Not unless they win, or at least secure a draw, in the return of the Olympic Stadium on Wednesday week without the services of Dennis Bergkamp, whose fear of flying did not prevent him taking a lethal lift-off and converting Dixon's splendid cross. Despite Kiev having accumulated just two points in Group E thus far, they remain a potent threat to Arsenal. Their veteran head coach, Valerii Lobanovsky, formerly manager of the USSR, and now back at Kiev for a second time, will see to that.

Think of a combination of Kenny Dalglish and Brian Clough, and extract the humour and you've got some idea of "Loba" who effects an air of a man who once took his holidays at the Lubianka. He rules like a despot. Legends about him abound, and a good number of them are true.

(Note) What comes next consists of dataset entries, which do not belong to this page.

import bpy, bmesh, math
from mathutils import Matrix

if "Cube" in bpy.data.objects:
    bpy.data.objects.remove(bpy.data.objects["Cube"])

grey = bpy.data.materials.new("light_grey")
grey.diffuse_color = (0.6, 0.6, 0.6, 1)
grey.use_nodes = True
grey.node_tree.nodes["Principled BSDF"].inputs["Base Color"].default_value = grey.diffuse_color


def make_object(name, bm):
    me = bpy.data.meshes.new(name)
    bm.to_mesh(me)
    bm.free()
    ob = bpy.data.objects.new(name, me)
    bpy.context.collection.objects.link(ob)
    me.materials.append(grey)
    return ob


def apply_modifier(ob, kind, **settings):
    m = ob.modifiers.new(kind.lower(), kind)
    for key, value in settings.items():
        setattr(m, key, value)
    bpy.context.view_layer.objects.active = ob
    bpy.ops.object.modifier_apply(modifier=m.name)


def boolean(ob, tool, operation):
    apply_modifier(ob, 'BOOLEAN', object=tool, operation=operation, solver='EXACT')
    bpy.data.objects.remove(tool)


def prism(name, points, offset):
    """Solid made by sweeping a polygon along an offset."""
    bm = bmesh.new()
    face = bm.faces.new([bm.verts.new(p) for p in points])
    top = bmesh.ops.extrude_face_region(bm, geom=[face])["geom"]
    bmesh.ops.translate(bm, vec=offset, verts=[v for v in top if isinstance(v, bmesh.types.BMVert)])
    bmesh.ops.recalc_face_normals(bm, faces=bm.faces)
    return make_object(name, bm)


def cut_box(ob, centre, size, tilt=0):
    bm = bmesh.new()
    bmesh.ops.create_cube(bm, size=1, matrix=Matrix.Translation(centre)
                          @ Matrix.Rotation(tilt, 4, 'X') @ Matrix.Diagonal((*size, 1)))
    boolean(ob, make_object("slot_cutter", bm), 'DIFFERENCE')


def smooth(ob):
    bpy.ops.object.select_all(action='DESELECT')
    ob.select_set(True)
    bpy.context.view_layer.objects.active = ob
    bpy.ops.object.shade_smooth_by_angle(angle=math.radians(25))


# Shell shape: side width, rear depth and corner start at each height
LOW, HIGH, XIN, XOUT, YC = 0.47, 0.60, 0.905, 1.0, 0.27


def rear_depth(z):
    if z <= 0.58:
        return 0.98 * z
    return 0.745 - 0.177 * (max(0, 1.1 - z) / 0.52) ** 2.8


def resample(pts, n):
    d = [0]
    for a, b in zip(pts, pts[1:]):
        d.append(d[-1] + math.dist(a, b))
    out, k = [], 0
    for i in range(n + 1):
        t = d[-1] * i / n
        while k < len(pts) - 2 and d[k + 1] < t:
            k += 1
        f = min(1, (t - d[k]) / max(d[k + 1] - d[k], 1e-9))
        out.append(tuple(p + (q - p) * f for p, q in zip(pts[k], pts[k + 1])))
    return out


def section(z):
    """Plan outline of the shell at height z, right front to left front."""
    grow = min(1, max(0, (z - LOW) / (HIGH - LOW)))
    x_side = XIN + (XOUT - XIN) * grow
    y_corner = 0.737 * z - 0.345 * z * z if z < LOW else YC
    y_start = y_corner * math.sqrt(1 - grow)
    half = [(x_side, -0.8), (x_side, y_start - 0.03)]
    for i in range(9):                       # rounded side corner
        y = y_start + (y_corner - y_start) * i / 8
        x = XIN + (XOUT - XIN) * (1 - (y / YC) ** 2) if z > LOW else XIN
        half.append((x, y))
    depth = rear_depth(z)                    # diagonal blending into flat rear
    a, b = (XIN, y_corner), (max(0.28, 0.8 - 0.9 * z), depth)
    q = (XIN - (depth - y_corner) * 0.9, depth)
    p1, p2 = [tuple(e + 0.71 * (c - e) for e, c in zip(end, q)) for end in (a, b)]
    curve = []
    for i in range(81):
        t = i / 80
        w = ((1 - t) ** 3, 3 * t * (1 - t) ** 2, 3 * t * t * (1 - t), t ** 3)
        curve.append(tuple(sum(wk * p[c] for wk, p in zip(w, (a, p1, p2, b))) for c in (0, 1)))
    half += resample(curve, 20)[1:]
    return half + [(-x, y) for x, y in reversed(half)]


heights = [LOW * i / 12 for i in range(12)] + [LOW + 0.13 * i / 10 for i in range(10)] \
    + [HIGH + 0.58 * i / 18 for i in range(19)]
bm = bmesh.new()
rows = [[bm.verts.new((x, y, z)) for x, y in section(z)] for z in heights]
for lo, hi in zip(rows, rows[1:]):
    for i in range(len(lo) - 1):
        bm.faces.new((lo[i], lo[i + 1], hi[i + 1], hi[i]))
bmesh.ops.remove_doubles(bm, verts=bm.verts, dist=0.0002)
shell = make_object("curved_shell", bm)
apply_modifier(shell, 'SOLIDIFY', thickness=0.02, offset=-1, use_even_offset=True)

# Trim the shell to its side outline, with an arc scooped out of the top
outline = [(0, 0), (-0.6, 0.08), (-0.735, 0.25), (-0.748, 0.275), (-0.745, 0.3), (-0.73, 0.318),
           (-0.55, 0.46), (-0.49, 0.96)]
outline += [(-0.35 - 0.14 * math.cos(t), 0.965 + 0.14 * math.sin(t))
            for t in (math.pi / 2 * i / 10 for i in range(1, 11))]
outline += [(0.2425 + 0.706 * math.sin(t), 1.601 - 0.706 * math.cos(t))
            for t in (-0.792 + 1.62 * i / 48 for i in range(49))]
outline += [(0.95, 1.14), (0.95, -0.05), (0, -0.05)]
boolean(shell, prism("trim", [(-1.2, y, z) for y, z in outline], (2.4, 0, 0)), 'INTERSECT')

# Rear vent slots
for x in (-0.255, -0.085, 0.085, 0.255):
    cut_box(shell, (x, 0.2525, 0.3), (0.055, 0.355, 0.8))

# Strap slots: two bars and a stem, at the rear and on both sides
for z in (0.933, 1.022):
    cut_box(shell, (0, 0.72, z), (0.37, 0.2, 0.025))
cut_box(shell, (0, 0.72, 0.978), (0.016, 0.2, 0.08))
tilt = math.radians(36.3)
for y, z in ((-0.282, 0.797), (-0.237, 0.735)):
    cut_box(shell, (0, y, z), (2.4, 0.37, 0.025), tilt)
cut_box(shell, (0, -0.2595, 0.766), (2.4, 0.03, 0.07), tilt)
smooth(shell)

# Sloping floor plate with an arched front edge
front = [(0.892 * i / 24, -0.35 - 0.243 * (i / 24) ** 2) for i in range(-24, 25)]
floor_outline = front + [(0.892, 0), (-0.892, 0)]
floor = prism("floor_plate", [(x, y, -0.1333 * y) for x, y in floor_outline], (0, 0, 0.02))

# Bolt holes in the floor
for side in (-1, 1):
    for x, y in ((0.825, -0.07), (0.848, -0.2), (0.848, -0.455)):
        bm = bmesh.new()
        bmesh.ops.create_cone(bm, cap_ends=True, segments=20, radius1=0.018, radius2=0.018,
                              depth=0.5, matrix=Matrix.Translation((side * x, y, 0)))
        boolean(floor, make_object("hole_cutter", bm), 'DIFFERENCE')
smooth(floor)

Before every game, for instance, he takes each player into a room and gives them each an intensive interview, not merely satisfying himself that they absolutely comprehend their given role, but also ensuring that their state of mind is 100 per cent. "He has an almost obsessive eye for detail," said a source close to the team. "They are frightened to death of him." All his players' idiosyncrasies are listed in a book called "The Bible", kept in a safe at the club's pounds 16m state-of-the-art training centre. Nothing has been left to chance in Loba's "laboratory" since he first collaborated in the Seventies with Professor Anatoly Zelentsov and produced "The Science of Football" which is designed to minimise errors on the pitch.

The evidence, from a 4-0 victory at the Nou Camp last season and now this exhibition at Wembley has been that the appliance of science has been successful. Kiev's speed of thought, movement, control and accuracy of delivery made Arsenal appear positively pedestrian for too much of the game. Of course, it helps no end to have a back four of Ukrainian internationals, of whom Oleh Luzhnyi, the subject of considerable Premiership interest, severely limited Marc Overmars' ambition. Nor is there a disadvantage in having the 22-year-old Schevchenko at your disposal, although he is currently the subject of a pounds 19m bid from Milan.

"That is the third time we have conceded a late goal and we have to be more ruthless," said Overmars. "If we had won, we would have qualified for the next round. Ukraine away will be very difficult. They had to come out here at Wembley because it was crucial. If they had lost it was over. They've got a chance now. But I think we should qualify here, at home against Lens." That's assuming Arsenal begin to confirm that performing within the open spaces of Wembley benefits them. The feeling persists that it doesn't, despite talk of it becoming a permanent home, and Wenger will have been the first to recognise they remain undefeated only because of the resourcefulness of Adams & Co.